SUPPLIED RECORDS: Begin
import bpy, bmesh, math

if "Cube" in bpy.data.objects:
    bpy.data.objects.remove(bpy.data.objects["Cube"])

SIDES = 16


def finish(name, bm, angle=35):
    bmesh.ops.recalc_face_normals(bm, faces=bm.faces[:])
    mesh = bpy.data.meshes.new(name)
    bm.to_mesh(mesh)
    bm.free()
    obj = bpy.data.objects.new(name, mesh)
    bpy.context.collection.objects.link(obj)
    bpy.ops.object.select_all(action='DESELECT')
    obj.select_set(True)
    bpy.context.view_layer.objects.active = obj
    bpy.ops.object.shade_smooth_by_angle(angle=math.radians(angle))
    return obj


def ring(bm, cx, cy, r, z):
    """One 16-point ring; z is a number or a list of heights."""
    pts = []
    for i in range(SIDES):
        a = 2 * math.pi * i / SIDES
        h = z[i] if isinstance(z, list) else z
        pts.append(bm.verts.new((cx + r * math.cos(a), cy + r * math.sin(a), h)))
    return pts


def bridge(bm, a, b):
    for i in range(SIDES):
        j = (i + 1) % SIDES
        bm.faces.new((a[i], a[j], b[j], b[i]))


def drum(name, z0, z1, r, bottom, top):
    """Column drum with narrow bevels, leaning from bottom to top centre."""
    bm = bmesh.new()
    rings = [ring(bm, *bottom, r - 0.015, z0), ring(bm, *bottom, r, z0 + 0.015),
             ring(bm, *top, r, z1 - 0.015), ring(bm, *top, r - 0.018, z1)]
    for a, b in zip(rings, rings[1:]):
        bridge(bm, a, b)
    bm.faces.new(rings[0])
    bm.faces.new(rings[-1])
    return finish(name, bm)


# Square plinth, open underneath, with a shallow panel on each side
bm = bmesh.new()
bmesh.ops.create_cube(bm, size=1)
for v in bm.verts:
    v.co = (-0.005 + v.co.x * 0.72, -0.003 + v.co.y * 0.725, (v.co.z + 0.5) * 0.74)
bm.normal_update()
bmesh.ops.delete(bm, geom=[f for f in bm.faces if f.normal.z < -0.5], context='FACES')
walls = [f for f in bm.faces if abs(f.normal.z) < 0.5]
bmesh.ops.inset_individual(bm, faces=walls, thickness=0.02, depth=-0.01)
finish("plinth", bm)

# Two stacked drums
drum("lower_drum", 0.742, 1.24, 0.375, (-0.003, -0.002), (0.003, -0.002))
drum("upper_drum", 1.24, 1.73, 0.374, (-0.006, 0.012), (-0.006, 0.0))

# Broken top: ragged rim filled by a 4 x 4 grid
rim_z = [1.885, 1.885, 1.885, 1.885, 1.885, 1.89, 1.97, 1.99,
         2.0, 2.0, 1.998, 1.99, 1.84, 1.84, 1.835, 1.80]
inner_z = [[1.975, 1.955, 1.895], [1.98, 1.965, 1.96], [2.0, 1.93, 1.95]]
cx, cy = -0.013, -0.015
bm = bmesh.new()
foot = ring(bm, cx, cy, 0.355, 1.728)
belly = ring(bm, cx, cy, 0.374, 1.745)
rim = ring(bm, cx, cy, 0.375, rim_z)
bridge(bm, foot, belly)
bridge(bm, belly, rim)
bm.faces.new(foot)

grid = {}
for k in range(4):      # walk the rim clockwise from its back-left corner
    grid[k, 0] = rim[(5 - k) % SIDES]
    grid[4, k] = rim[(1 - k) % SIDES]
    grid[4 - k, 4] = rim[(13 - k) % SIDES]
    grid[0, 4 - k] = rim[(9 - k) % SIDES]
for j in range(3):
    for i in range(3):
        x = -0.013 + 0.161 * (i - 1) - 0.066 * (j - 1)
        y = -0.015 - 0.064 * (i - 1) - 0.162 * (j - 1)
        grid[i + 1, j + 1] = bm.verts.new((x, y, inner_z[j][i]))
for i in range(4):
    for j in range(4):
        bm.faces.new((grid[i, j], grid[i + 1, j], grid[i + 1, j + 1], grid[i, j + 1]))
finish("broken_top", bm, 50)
SUPPLIED RECORDS: End
#### WHAT TO WORK ON
Your answer should be a single number: the count of lines in these records that hold the string "range".

#### ANSWER BOX
7